World Cup FEI Driving - Bordeaux

Thursday, January 19, 2012
Posted by Jessica Rodrigues

This year, Bordeaux is the venue for the World Cup final for four-in-hand driving. The audience in Bordeaux is assured of a thrilling show by the world's six leading drivers.

Boyd Exell on driving: "The best way to have fun sitting down"
In April 2011, Australian "exile" Boyd Exell completed a hat trick1 by winning his third World Cup in Leipzig. He will be defending his title as reigning champion in Bordeaux. In the meantime, he won the World Championship title2 in Lexington in 2010. This Australian driver certainly deserves his world ranking as n°1 (with another victory in Aachen last July). He tells us all about the fascinating discipline of four-in-hand driving.

Could you describe driving for us in three sentences?
It's the best way to have fun sitting down! In a three-day event, you always have at least two opportunities to offset a poor performance on one day: you have three chances to go home happy. It is also a real challenge to build a team of complementary horses, capable of working together over the whole weekend.

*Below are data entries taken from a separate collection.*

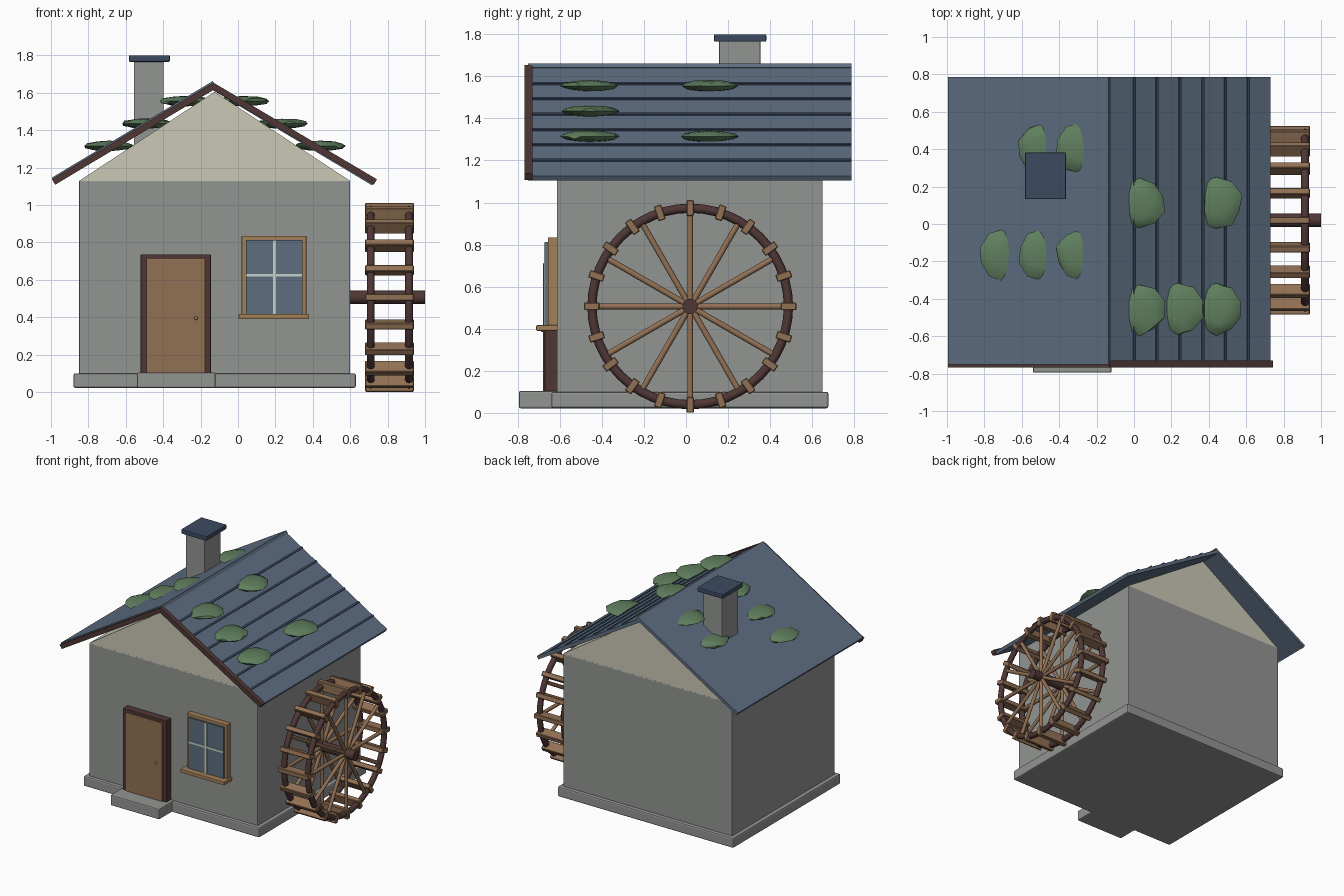
import bpy, bmesh, math, random
from mathutils import Matrix, Vector

random.seed(4)
cube = bpy.data.objects.get("Cube")
if cube:
    bpy.data.objects.remove(cube, do_unlink=True)


def material(name, r, g, b):
    m = bpy.data.materials.new(name)
    m.use_nodes = True
    m.diffuse_color = (r, g, b, 1)
    bsdf = next(n for n in m.node_tree.nodes if n.type == 'BSDF_PRINCIPLED')
    bsdf.inputs["Base Color"].default_value = (r, g, b, 1)
    return m


STONE = material("grey stone", .29, .30, .29)
PLASTER = material("cream plaster", .60, .58, .47)
SLATE = material("slate blue", .11, .155, .22)
NAVY = material("dark slate", .045, .07, .12)
BROWN = material("brown wood", .29, .165, .09)
DARK = material("dark wood", .078, .038, .036)
TAN = material("tan wood", .36, .215, .095)
MOSS = material("moss green", .115, .21, .11)
GLASS = material("window glass", .11, .155, .21)
PALE = material("pale glazing bar", .57, .64, .60)


def finish(name, bm, mat, smooth=False):
    bmesh.ops.recalc_face_normals(bm, faces=bm.faces)
    me = bpy.data.meshes.new(name)
    bm.to_mesh(me)
    bm.free()
    me.materials.append(mat)
    if smooth:
        me.shade_smooth()
        me.set_sharp_from_angle(angle=math.radians(40))
    ob = bpy.data.objects.new(name, me)
    bpy.context.collection.objects.link(ob)
    return ob


def box(name, xs, ys, zs, mat, bevel=0.004):
    bm = bmesh.new()
    bmesh.ops.create_cube(bm, size=1)
    for v in bm.verts:
        for i, (a, b) in enumerate((xs, ys, zs)):
            v.co[i] = a if v.co[i] < 0 else b
    if bevel:
        bmesh.ops.bevel(bm, geom=bm.edges[:], offset=bevel, segments=2,
                        profile=0.5, affect='EDGES')
    return finish(name, bm, mat)


def prism(name, profile, y0, y1, mat):
    """Extrude an (x, z) outline along y."""
    bm = bmesh.new()
    face = bm.faces.new([bm.verts.new((x, y0, z)) for x, z in profile])
    out = bmesh.ops.extrude_face_region(bm, geom=[face])
    bmesh.ops.translate(bm, vec=(0, y1 - y0, 0),
                        verts=[g for g in out["geom"] if isinstance(g, bmesh.types.BMVert)])
    return finish(name, bm, mat)


def slab(name, top_a, top_b, thick, y0, y1, mat):
    """Sloping board hanging below the line from top_a to top_b."""
    a, b = Vector(top_a), Vector(top_b)
    d = (b - a).normalized()
    down = Vector((d.y, -d.x)) * thick
    return prism(name, [a, b, b + down, a + down], y0, y1, mat)


# Base, step, walls and gable
box("stone_base", (-.88, .63), (-.64, .677), (.022, .10), STONE, .01)
box("door_step", (-.54, -.12), (-.795, -.60), (.022, .104), STONE, .008)
box("walls", (-.85, .60), (-.614, .65), (.09, 1.13), STONE, .006)
prism("gable", [(-.85, 1.128), (.60, 1.128), (-.125, 1.605)], -.612, .648, PLASTER)

# Roof panels and front fascia boards
slab("roof_right_side", (-.995, 1.146), (-.135, 1.662), .024, -.752, .787, SLATE)
RIDGE, EAVE = Vector((-.135, 1.644)), Vector((.73, 1.127))
slab("roof_left_side", RIDGE, EAVE, .026, -.752, .787, SLATE)
slab("fascia_right_side", (-.995, 1.137), (-.13, 1.655), .034, -.767, -.729, DARK)
slab("fascia_left_side", (-.125, 1.650), (.743, 1.137), .034, -.767, -.729, DARK)

# Seam strips on one roof slope
slope = (EAVE - RIDGE).normalized()
lift = Vector((-slope.y, slope.x)) * .008
for i in range(6):
    x = .122 * i
    p = RIDGE + slope * ((x - RIDGE.x) / slope.x) + lift
    slab(f"roof_seam_{i + 1}", p - slope * .007, p + slope * .007, .014, -.73, .785, NAVY)


# Moss pads
def moss(name, x, y, z):
    bm = bmesh.new()
    bmesh.ops.create_icosphere(bm, subdivisions=2, radius=1)
    for v in bm.verts:
        v.co *= random.uniform(.92, 1.04)
    bmesh.ops.scale(bm, vec=(.14, .14, .028), verts=bm.verts)
    bmesh.ops.translate(bm, vec=(x, y, z), verts=bm.verts)
    finish(name, bm, MOSS, True)


for row in range(3):
    z = 1.555 - .12 * row
    for side, x, ys in (("left", .03 + .205 * row, (-.455, .11)),
                        ("right", -.28 - .205 * row, (-.165, .405))):
        moss(f"moss_{side}_front_{row + 1}", x, ys[0], z)
        if (side, row) not in (("left", 1), ("right", 2)):
            moss(f"moss_{side}_back_{row + 1}", x, ys[1], z)

# Chimney
box("chimney", (-.557, -.397), (.158, .353), (1.25, 1.77), STONE, .003)
box("chimney_cap", (-.583, -.364), (.133, .382), (1.765, 1.80), NAVY, .006)

# Door
for side, x in (("right", -.52), ("left", -.178)):
    box(f"door_jamb_{side}", (x, x + .033), (-.672, -.60), (.10, .735), DARK)
box("door_lintel", (-.52, -.145), (-.672, -.60), (.708, .735), DARK)
box("door", (-.489, -.176), (-.679, -.61), (.10, .712), BROWN, .003)
bm = bmesh.new()
bmesh.ops.create_uvsphere(bm, u_segments=12, v_segments=8, radius=.01,
                          matrix=Matrix.Translation((-.225, -.683, .395)))
finish("door_knob", bm, TAN, True)

# Window
for side, x in (("right", .02), ("left", .34)):
    box(f"window_stile_{side}", (x, x + .026), (-.657, -.60), (.41, .835), TAN)
box("window_head", (.02, .366), (-.657, -.60), (.809, .835), TAN)
box("window_sill", (.004, .38), (-.712, -.60), (.39, .417), TAN)
box("window_glass", (.042, .344), (-.668, -.61), (.415, .812), GLASS, 0)
box("glazing_bar_upright", (.186, .202), (-.675, -.667), (.417, .81), PALE, 0)
box("glazing_bar_level", (.044, .342), (-.675, -.667), (.617, .632), PALE, 0)

# Water wheel
CENTRE = Vector((.81, .02, .506))
RIM_X = (.71, .915)


def rod(bm, a, b, radius, sides):
    d = b - a
    m = Matrix.Translation((a + b) / 2) @ d.to_track_quat('Z', 'Y').to_matrix().to_4x4()
    bmesh.ops.create_cone(bm, cap_ends=True, segments=sides, radius1=radius,
                          radius2=radius, depth=d.length, matrix=m)


def radial(angle, r, x):
    return Vector((x, CENTRE.y + r * math.sin(angle), CENTRE.z + r * math.cos(angle)))


def rim(name, x, major, minor, steps=48, sides=10):
    bm = bmesh.new()
    rings = []
    for i in range(steps):
        t = math.tau * i / steps
        rings.append([bm.verts.new(radial(t, major + minor * math.cos(s), x + minor * math.sin(s)))
                      for s in (math.tau * k / sides for k in range(sides))])
    for i in range(steps):
        a, b = rings[i], rings[(i + 1) % steps]
        for k in range(sides):
            n = (k + 1) % sides
            bm.faces.new((a[k], a[n], b[n], b[k]))
    finish(name, bm, DARK, True)


for side, x in zip(("inner", "outer"), RIM_X):
    rim(f"wheel_rim_{side}", x, .467, .022)
    bm = bmesh.new()
    for i in range(12):
        t = math.tau * i / 12
        rod(bm, radial(t, .01, x), radial(t, .48, x), .014, 10)
    finish(f"wheel_spokes_{side}", bm, BROWN, True)

bm = bmesh.new()
rod(bm, Vector((.58, CENTRE.y, CENTRE.z)), Vector((1.0, CENTRE.y, CENTRE.z)), .037, 16)
finish("wheel_axle", bm, DARK, True)

bm = bmesh.new()
for i in range(20):
    t = math.tau * i / 20
    m = (Matrix.Translation(radial(t, .468, CENTRE.x)) @ Matrix.Rotation(-t, 4, 'X')
         @ Matrix.Diagonal((.26, .036, .074, 1)))
    bmesh.ops.create_cube(bm, size=1, matrix=m)
bmesh.ops.bevel(bm, geom=bm.edges[:], offset=.004, segments=1, affect='EDGES')
finish("wheel_paddles", bm, BROWN)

What is the most difficult aspect of this sport for you: finding the horses, training them, or something else?
It takes a combination of five talents to be successful in this sport. The first is to have a good eye to find the right horses. The second is to be capable of training the horses. The third is to have a competitive spirit. The fourth is to be a good driver… a good team leader: my staff consists of six to eight people who should know exactly what they need to do at all times. The fifth quality is to maintain financial stability. Once these you have all these five qualities, you have a chance of succeeding in this sport.

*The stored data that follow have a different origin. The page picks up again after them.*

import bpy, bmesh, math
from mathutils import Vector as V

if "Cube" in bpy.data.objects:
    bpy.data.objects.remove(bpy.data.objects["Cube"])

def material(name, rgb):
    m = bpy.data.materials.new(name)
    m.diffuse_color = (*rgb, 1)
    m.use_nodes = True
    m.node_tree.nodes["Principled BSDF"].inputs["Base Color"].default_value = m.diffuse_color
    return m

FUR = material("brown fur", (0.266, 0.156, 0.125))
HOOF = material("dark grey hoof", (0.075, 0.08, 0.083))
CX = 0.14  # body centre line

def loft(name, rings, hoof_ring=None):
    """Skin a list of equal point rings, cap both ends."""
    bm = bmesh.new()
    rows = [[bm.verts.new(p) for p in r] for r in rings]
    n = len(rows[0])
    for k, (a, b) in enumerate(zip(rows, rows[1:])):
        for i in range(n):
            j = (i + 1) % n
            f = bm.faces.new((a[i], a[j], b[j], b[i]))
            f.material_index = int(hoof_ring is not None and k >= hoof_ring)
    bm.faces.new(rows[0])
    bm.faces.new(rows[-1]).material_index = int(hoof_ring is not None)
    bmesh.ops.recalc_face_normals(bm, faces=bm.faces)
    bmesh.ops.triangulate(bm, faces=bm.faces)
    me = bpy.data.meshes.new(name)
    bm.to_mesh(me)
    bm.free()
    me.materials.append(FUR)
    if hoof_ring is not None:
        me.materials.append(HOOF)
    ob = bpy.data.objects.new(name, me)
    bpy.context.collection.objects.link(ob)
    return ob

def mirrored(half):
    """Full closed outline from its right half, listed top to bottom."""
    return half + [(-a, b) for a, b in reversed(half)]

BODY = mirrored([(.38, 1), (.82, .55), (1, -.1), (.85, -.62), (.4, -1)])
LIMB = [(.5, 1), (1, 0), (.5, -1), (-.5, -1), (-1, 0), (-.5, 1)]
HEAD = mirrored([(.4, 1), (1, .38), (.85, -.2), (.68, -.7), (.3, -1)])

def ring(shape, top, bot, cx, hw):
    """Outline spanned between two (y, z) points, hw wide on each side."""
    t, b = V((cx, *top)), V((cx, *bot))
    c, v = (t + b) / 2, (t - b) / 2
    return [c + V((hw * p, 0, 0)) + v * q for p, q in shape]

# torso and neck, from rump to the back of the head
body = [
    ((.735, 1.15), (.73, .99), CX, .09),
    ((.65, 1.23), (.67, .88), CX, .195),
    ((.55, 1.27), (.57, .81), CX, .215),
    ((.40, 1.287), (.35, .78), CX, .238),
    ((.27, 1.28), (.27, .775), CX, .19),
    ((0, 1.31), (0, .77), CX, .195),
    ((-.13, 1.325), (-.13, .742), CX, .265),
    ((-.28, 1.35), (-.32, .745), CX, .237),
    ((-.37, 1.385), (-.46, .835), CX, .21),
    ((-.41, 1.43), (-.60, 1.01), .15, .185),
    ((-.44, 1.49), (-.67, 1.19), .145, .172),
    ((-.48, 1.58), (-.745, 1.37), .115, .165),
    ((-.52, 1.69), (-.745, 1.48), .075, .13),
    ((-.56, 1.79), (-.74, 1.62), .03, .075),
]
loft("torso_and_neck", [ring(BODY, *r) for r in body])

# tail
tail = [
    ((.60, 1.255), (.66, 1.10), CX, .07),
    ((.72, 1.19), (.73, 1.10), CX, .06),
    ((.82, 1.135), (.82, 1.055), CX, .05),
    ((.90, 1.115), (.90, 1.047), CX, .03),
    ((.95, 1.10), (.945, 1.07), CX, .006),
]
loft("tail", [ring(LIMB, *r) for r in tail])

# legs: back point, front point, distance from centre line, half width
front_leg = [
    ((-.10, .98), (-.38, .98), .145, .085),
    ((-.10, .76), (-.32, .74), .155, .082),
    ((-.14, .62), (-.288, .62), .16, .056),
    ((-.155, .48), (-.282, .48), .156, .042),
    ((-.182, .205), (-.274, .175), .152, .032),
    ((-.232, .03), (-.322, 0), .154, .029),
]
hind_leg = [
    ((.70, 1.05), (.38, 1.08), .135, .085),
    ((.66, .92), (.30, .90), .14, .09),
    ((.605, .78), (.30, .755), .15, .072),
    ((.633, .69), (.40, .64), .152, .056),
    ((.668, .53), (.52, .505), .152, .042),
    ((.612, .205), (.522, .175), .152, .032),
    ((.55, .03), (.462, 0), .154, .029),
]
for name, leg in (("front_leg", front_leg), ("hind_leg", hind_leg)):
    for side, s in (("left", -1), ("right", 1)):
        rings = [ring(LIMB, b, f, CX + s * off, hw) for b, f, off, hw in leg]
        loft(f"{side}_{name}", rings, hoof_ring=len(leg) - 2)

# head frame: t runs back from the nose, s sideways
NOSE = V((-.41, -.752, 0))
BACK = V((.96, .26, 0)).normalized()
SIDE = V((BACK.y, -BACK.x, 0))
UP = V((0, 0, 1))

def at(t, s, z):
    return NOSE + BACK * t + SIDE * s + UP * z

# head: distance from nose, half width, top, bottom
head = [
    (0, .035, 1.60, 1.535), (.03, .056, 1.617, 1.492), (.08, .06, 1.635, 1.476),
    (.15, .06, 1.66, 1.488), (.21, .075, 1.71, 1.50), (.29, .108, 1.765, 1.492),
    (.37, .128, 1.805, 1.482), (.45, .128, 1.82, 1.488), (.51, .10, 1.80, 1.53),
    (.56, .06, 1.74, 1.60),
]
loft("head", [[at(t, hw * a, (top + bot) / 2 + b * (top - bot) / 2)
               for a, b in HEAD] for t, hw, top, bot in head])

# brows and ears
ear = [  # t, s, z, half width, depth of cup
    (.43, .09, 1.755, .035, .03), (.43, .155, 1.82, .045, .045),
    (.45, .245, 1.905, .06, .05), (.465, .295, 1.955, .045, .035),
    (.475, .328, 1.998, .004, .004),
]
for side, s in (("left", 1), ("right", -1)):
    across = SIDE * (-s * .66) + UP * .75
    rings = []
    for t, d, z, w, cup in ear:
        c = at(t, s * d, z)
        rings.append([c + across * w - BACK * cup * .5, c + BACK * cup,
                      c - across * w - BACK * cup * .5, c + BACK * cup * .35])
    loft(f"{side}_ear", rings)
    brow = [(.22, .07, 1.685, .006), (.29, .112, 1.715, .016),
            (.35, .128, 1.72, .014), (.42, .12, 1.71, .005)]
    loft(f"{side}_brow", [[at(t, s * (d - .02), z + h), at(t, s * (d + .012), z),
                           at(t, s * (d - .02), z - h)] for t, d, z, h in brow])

What is the first quality you look for in a horse?
He should look good3 when he moves. The next aspect is temperament: I look for horses that can stand the pressure. They must be able to stay calm both at home and in competition.

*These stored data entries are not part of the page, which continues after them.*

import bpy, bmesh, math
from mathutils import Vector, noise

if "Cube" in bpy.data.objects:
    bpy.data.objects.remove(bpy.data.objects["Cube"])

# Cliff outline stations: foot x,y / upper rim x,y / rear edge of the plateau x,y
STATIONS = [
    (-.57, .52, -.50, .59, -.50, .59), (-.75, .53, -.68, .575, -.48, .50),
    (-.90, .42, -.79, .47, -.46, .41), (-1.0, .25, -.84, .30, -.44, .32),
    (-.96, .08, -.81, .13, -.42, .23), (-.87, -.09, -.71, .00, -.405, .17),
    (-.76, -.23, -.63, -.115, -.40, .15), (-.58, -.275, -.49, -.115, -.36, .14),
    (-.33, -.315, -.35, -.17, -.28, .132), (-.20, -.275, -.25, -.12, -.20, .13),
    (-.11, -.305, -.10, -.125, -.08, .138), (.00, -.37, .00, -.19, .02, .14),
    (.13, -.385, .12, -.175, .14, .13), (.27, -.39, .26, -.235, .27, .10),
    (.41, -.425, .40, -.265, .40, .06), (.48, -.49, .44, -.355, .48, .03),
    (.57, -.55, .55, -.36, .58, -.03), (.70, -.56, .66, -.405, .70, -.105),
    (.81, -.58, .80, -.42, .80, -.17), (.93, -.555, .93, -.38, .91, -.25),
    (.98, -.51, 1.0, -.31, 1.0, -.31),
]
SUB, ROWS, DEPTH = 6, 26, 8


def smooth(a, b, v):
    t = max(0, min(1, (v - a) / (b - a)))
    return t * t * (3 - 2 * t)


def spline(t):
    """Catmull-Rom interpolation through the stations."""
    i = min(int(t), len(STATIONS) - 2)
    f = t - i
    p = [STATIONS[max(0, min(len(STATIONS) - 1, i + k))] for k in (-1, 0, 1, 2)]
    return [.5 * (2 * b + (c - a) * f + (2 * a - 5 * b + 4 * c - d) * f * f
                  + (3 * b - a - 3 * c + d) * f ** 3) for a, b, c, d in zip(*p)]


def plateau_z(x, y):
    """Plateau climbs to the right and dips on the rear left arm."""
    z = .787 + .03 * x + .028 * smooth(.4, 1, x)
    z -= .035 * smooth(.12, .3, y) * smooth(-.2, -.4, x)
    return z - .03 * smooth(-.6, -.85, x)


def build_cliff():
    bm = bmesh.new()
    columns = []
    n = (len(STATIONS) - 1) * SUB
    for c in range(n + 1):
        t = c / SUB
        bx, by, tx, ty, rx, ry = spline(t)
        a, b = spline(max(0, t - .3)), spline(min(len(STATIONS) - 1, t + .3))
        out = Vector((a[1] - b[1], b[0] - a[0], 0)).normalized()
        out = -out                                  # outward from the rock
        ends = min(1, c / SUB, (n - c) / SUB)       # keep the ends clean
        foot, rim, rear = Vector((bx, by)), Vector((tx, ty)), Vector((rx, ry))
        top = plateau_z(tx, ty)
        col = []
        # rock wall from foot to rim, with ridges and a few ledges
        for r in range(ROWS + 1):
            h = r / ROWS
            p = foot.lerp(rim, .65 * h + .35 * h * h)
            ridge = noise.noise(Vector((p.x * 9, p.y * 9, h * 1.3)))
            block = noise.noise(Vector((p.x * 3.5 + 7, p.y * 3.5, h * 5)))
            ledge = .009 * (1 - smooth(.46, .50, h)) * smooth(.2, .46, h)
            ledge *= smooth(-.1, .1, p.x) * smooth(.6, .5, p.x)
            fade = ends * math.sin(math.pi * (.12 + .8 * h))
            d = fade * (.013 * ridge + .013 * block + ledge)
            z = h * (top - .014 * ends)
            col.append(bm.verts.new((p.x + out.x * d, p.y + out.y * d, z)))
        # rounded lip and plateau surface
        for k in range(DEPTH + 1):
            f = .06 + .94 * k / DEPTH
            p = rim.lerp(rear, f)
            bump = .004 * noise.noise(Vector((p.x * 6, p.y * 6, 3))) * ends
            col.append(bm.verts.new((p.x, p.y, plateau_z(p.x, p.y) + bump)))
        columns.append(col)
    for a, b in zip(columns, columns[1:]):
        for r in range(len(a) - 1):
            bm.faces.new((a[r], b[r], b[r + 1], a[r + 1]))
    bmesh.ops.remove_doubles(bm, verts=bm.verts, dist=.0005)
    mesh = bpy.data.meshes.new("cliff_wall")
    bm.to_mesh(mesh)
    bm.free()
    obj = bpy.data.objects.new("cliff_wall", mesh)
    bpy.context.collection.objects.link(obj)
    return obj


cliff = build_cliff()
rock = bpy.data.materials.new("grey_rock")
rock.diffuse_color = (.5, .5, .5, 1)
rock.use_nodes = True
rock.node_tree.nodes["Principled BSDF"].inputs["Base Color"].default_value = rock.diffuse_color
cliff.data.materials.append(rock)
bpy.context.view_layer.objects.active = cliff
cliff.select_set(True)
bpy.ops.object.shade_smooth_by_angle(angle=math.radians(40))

Should the four horses all have the same qualities?
No, in a high-performance team, each horse should bring a different dynamic. Once I have bought a horse, I decide whether it will be a leader or a wheeler.

How do you prepare them: mounted or always behind the carriage?
My wife and grooms usually ride them when I am away. The horses are ridden 3 to 4 times a week, or else I drive them.

Do you work on your own physical condition?
Not particularly, as I love sport. I love swimming, playing tennis, water-skiing… and I am still young enough not to need fitness training.

What is the greatest feeling when you are driving four-in-hand?
When the horses help you. When they understand what you want them to do – when they tell you: "OK, we've got it, and we're even going to do it faster and quicker than you could".

Do you miss Australia?
Yes, but at this level of competition, I have no choice but to be based in Europe.

Glossary for neophytes:
1. Hat trick: a term used in all sports when an athlete achieves a triple performance (for example: 3 goals in the same football match).
2. World Championship and World Cup: the first is an outdoor competition, held every four years, consisting of three events: dressage, marathon, and obstacle cone driving. The World Cup is an indoor competition, held every year, with several qualifying rounds culminating in a final. It is based on a single obstacle cone driving event, on a course consisting of pairs of cones with balls balanced on the top that must not be knocked off.
3. Boyd is talking about the horse's paces and the elegance of his movements.
4. The leaders are the two horses at the front of the team and the wheelers are at the back, harnessed to the "shaft", or bar linking the horses to the carriage, so that they can pull it along.
5. A groom is a person who takes care of horses. In competition, two of them sit at the rear of the carriage to balance it and help negotiate the obstacles. In this role, they are known as "monkeys".
6. Boyd is Australian, but left his country 21 years ago, lured by the challenge of top-level competitions. He is based in Leicester, England and is married with two children, James and Olivia.

For more information on Boyd Exell: www.boydexell.com